▶ Instructions for the task:
Using the data below, return every line that holds the word "rings".

Information below:

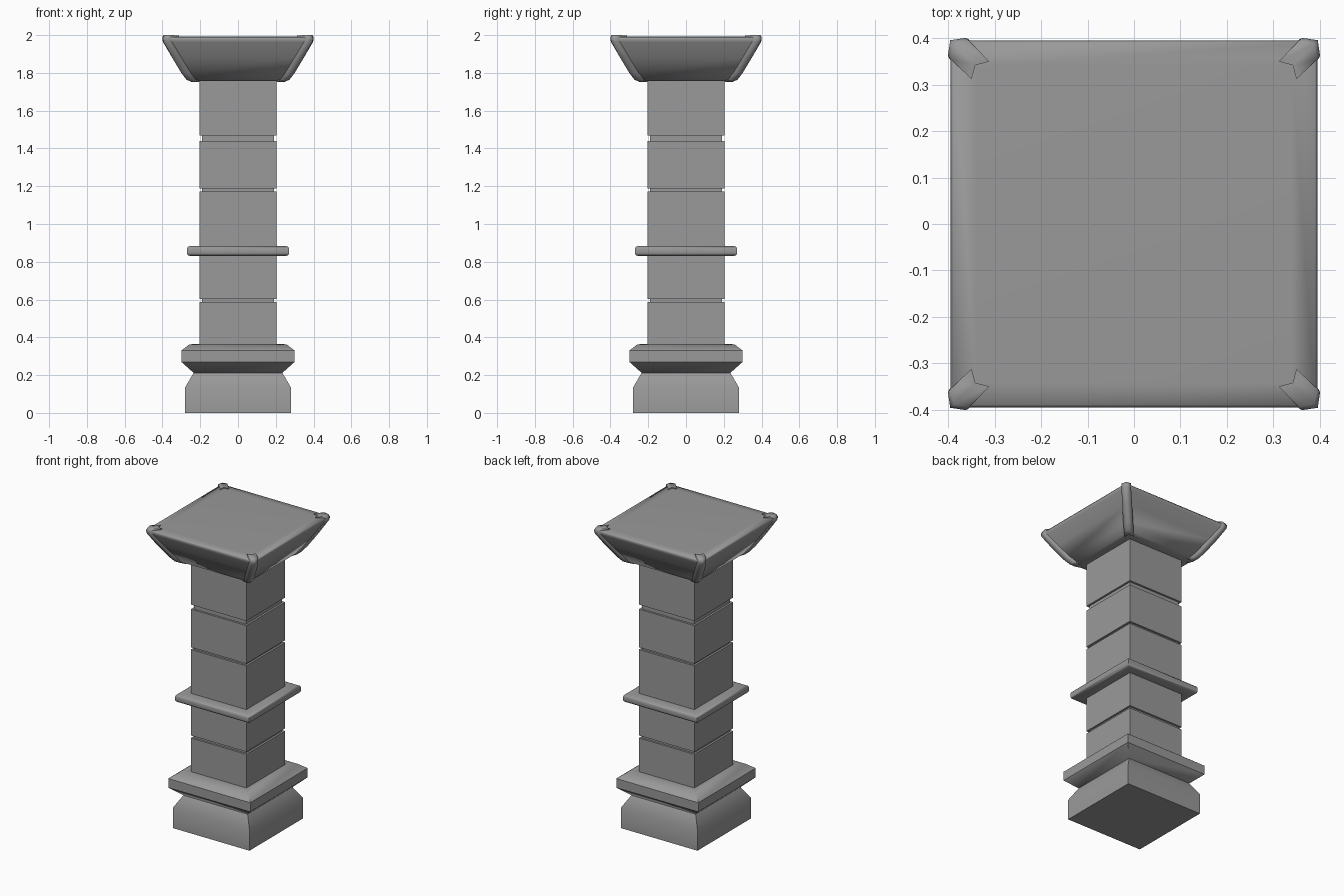
import bpy, bmesh, math

if "Cube" in bpy.data.objects:
    bpy.data.objects.remove(bpy.data.objects["Cube"])

stone = bpy.data.materials.new("dark_stone")
stone.diffuse_color = (0.32, 0.32, 0.32, 1)
stone.use_nodes = True
stone.node_tree.nodes["Principled BSDF"].inputs["Base Color"].default_value = stone.diffuse_color


def finish(name, bm, angle=35):
    bmesh.ops.recalc_face_normals(bm, faces=bm.faces)
    mesh = bpy.data.meshes.new(name)
    bm.to_mesh(mesh)
    bm.free()
    mesh.materials.append(stone)
    ob = bpy.data.objects.new(name, mesh)
    bpy.context.collection.objects.link(ob)
    bpy.ops.object.select_all(action='DESELECT')
    bpy.context.view_layer.objects.active = ob
    ob.select_set(True)
    bpy.ops.object.shade_smooth_by_angle(angle=math.radians(angle))
    return ob


def loft(bm, rings):
    """Skin a list of equal-length point rings and cap both ends."""
    vs = [[bm.verts.new(p) for p in r] for r in rings]
    n = len(vs[0])
    for a, b in zip(vs, vs[1:]):
        for i in range(n):
            j = (i + 1) % n
            bm.faces.new((a[i], a[j], b[j], b[i]))
    bm.faces.new(vs[0][::-1])
    bm.faces.new(vs[-1])


def square_stack(name, profile, angle=35):
    """Square solid from (half width, height) pairs."""
    bm = bmesh.new()
    loft(bm, [[(-h, -h, z), (h, -h, z), (h, h, z), (-h, h, z)] for h, z in profile])
    return finish(name, bm, angle)


# Base plinth and flared collar
square_stack("base_plinth", [(0.28, 0), (0.28, 0.135), (0.235, 0.212)])
square_stack("base_collar", [(0.235, 0.212), (0.30, 0.27), (0.30, 0.33),
                             (0.257, 0.363), (0.20, 0.365)], 44)

# Shaft with recessed joints
shaft = [(0.203, 0.36)]
for z0, z1, h in ((0.587, 0.604, 0.19), (1.172, 1.187, 0.19), (1.439, 1.469, 0.19)):
    shaft += [(0.203, z0), (h, z0), (h, z1), (0.203, z1)]
shaft.append((0.203, 1.76))
square_stack("shaft", shaft)

# Rounded band around the shaft
square_stack("shaft_band", [(0.20, 0.831), (0.256, 0.831), (0.267, 0.836), (0.271, 0.846),
                            (0.271, 0.868), (0.267, 0.878), (0.256, 0.883), (0.20, 0.883)], 50)

# Flared capital with a softened top edge
square_stack("capital", [(0.20, 1.756), (0.24, 1.757), (0.262, 1.765), (0.29, 1.802),
                         (0.342, 1.885), (0.388, 1.963), (0.395, 1.98), (0.39, 1.989),
                         (0.34, 1.992)], 70)

# Corner straps: (near, far, ridge, height) stations folded over each capital corner
stations = [(0.312, 0.350, 0.342, 1.998), (0.355, 0.395, 0.388, 2.0),
            (0.362, 0.401, 0.396, 1.985), (0.357, 0.398, 0.394, 1.965),
            (0.308, 0.350, 0.350, 1.883), (0.257, 0.299, 0.299, 1.798),
            (0.232, 0.272, 0.272, 1.763), (0.205, 0.245, 0.243, 1.752)]
inner = [(0.312, 0.350, 0.342, 1.975), (0.34, 0.37, 0.37, 1.975),
         (0.34, 0.37, 0.37, 1.97), (0.335, 0.37, 0.37, 1.96),
         (0.29, 0.325, 0.325, 1.895), (0.24, 0.27, 0.27, 1.815),
         (0.21, 0.245, 0.245, 1.78), (0.205, 0.23, 0.23, 1.77)]
for sx, sy, side in ((1, 1, "back_right"), (-1, 1, "back_left"),
                     (1, -1, "front_right"), (-1, -1, "front_left")):
    bm = bmesh.new()
    rings = []
    for (a, b, m, z), (ia, ib, im, iz) in zip(stations, inner):
        pts = [(a, b, z), (m, m, z), (b, a, z), (ib, ia, iz), (im, im, iz), (ia, ib, iz)]
        rings.append([(sx * x, sy * y, h) for x, y, h in pts])
    loft(bm, rings)
    finish("corner_strap_" + side, bm, 74)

End of Information.

▶ Answer to this task:
def loft(bm, rings):
    """Skin a list of equal-length point rings and cap both ends."""
    vs = [[bm.verts.new(p) for p in r] for r in rings]
    rings = []
        rings.append([(sx * x, sy * y, h) for x, y, h in pts])
    loft(bm, rings)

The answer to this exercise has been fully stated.